=== STORED DATA ===

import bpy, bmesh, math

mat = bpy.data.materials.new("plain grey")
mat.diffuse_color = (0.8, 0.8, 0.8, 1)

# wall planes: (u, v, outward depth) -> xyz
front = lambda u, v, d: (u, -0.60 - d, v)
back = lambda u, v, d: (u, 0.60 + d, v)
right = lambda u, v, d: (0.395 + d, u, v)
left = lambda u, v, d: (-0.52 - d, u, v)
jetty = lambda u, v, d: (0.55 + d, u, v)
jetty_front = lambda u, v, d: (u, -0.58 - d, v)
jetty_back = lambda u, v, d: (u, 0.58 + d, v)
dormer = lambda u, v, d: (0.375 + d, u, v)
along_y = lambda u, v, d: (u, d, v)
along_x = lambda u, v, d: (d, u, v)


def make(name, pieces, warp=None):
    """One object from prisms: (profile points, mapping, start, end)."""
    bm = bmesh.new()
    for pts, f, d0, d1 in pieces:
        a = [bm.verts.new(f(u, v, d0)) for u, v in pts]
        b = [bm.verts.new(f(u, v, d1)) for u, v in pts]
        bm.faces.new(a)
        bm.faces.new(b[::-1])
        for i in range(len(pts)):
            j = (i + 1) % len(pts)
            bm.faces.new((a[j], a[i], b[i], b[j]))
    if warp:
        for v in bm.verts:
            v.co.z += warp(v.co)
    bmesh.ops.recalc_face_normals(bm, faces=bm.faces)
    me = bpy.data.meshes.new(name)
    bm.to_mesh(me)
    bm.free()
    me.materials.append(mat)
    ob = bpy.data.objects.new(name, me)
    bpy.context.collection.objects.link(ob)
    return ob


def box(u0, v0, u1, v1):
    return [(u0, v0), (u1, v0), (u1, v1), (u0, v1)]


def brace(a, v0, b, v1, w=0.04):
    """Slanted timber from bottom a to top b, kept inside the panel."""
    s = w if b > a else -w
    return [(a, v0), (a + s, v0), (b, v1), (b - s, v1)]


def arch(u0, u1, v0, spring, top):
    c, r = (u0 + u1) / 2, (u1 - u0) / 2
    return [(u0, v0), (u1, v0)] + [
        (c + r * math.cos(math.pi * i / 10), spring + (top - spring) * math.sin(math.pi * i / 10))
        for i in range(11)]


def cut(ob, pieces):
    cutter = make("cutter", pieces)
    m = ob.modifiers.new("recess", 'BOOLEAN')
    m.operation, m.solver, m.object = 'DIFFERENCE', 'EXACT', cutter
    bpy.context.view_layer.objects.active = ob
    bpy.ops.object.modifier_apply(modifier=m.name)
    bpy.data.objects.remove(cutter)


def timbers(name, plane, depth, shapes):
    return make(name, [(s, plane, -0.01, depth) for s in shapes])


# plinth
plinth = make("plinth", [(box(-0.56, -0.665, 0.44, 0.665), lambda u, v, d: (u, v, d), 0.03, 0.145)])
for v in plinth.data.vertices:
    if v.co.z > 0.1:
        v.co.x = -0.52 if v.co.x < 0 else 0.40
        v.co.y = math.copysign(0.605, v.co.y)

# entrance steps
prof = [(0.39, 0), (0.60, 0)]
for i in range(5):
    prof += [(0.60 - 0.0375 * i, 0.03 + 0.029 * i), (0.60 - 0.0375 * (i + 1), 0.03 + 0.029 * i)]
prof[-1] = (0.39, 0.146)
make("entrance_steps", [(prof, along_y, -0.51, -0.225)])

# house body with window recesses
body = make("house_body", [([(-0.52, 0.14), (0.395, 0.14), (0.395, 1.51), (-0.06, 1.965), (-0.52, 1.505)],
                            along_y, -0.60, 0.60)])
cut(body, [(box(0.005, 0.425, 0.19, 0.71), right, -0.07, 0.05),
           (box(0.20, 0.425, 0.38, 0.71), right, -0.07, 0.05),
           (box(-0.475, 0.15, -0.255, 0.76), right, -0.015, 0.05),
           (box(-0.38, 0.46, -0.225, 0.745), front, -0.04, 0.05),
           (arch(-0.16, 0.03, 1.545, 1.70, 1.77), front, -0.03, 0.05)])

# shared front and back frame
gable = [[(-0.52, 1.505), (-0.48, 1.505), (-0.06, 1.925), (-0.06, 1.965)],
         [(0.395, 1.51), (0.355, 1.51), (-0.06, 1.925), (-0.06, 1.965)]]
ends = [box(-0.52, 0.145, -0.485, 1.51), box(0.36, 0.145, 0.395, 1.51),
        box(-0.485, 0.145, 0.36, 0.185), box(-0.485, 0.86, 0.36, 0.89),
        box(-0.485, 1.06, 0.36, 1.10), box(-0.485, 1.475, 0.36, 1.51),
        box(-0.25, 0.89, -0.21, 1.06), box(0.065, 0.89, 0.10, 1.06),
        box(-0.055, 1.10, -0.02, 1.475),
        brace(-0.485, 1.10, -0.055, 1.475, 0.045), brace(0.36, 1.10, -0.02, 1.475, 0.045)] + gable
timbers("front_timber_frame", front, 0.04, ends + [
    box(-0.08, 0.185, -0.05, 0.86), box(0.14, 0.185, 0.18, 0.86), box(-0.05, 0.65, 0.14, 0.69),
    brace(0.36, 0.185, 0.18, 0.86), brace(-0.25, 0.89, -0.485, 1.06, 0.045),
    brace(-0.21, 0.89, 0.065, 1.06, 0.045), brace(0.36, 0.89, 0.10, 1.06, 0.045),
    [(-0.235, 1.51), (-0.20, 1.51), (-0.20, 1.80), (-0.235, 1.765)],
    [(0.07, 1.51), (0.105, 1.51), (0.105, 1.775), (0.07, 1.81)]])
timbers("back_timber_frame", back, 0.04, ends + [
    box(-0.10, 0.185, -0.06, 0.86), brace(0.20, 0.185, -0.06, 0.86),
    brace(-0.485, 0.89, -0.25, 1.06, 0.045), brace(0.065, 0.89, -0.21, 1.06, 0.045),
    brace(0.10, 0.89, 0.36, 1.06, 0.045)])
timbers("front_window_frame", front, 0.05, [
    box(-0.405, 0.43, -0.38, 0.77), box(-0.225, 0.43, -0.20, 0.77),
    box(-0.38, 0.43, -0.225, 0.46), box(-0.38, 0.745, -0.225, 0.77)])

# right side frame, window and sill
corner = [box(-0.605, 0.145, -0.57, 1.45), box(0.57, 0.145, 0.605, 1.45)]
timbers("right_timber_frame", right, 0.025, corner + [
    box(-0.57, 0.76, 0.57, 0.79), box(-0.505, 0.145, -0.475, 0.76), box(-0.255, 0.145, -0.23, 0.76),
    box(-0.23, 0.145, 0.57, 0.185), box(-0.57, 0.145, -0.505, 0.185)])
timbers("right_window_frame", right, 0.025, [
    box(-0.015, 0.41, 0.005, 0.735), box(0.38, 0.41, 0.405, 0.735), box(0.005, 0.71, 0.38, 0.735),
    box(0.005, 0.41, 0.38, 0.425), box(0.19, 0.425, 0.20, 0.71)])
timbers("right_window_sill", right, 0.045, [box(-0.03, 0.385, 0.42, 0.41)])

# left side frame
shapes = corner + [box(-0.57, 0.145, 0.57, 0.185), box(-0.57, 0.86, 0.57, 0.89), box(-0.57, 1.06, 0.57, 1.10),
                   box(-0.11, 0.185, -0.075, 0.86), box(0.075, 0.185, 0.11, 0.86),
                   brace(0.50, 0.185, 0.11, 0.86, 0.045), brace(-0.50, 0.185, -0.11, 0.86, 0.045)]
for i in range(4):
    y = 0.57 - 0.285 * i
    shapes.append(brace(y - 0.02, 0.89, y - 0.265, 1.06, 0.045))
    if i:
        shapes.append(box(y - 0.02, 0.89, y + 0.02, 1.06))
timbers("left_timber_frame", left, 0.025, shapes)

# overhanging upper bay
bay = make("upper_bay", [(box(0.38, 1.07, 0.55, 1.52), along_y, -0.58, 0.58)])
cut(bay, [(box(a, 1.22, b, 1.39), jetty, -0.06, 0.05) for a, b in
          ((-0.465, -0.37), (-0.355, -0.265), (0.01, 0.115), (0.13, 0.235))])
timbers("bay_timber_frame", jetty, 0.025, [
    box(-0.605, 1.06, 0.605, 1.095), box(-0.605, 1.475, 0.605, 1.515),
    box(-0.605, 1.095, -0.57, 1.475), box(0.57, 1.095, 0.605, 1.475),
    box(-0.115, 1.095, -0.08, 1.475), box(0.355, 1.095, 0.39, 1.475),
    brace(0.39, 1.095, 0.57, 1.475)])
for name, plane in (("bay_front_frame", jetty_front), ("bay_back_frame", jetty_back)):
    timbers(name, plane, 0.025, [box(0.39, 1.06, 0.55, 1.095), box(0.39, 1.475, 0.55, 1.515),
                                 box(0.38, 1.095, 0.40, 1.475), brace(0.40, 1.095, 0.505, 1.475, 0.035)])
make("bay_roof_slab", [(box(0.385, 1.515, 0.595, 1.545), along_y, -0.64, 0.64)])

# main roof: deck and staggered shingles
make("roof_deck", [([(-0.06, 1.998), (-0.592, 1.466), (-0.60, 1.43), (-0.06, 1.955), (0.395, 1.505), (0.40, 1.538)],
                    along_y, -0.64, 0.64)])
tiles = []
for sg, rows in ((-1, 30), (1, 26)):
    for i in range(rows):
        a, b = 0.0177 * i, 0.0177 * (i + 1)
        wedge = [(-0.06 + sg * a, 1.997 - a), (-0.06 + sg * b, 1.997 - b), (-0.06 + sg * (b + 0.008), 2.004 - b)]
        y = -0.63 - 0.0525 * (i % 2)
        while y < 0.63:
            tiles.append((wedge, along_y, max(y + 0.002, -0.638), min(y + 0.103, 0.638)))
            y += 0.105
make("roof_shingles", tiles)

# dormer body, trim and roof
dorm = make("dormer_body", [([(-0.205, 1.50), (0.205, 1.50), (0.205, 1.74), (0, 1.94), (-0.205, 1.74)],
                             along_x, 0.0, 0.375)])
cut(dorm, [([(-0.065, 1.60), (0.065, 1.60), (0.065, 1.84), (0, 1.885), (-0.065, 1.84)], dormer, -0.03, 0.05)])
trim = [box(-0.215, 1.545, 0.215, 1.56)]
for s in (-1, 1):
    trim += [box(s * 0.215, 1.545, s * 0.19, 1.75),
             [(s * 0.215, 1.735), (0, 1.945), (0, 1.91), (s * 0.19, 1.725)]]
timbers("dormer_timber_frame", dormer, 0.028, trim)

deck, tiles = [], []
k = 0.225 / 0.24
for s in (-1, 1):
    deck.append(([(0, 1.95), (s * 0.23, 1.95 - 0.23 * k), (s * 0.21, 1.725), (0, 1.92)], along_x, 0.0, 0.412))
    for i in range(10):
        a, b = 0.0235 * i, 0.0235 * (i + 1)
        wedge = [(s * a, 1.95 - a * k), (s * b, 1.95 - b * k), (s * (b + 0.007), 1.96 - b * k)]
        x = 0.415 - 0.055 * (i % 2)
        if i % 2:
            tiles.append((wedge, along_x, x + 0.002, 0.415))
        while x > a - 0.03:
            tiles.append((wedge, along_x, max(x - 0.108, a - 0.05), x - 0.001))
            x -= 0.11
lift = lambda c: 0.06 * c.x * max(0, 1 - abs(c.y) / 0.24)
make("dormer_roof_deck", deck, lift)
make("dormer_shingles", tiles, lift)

===
=== STORED DATA ===

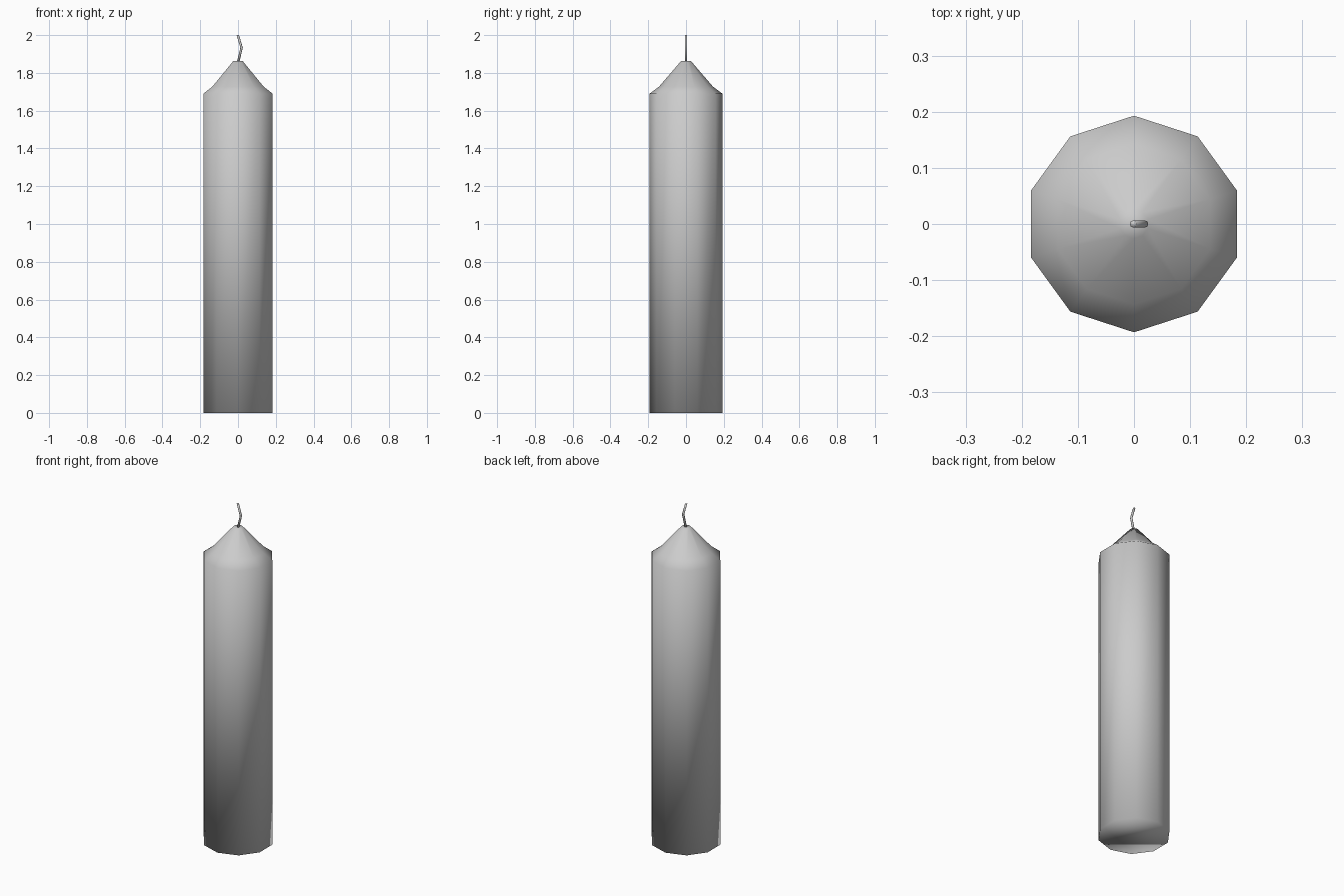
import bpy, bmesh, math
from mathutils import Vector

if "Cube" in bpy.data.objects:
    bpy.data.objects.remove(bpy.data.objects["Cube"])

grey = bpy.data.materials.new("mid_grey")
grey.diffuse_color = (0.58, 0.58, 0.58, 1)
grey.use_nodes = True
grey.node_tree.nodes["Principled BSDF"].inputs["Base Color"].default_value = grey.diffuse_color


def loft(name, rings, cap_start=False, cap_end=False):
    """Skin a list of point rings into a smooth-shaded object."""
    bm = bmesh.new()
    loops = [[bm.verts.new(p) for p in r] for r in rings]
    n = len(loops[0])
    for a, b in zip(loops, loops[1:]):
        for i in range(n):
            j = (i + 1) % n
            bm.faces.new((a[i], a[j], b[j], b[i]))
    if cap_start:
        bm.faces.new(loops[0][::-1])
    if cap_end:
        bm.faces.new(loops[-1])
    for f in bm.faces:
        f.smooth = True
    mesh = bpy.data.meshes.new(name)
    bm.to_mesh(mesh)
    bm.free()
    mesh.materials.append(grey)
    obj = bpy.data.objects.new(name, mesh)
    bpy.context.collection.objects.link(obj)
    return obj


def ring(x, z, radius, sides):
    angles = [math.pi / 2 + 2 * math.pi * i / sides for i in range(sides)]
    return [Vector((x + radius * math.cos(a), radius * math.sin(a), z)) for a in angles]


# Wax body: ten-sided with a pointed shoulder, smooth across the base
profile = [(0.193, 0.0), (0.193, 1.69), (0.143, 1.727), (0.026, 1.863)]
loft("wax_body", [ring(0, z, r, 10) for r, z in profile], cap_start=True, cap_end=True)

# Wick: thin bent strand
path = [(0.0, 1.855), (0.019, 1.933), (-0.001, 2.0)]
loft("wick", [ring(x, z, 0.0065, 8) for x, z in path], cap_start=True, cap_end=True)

===

**TASK**
Among the records above, repeat exactly the line with "back = lambda u, v, d: (u, 0.60 + d, v)", the line with "b = [bm.verts.new(f(u, v, d1))", and every line in between, and only those.

**RESULT FOR THIS EXERCISE**
back = lambda u, v, d: (u, 0.60 + d, v)
right = lambda u, v, d: (0.395 + d, u, v)
left = lambda u, v, d: (-0.52 - d, u, v)
jetty = lambda u, v, d: (0.55 + d, u, v)
jetty_front = lambda u, v, d: (u, -0.58 - d, v)
jetty_back = lambda u, v, d: (u, 0.58 + d, v)
dormer = lambda u, v, d: (0.375 + d, u, v)
along_y = lambda u, v, d: (u, d, v)
along_x = lambda u, v, d: (d, u, v)


def make(name, pieces, warp=None):
    """One object from prisms: (profile points, mapping, start, end)."""
    bm = bmesh.new()
    for pts, f, d0, d1 in pieces:
        a = [bm.verts.new(f(u, v, d0)) for u, v in pts]
        b = [bm.verts.new(f(u, v, d1)) for u, v in pts]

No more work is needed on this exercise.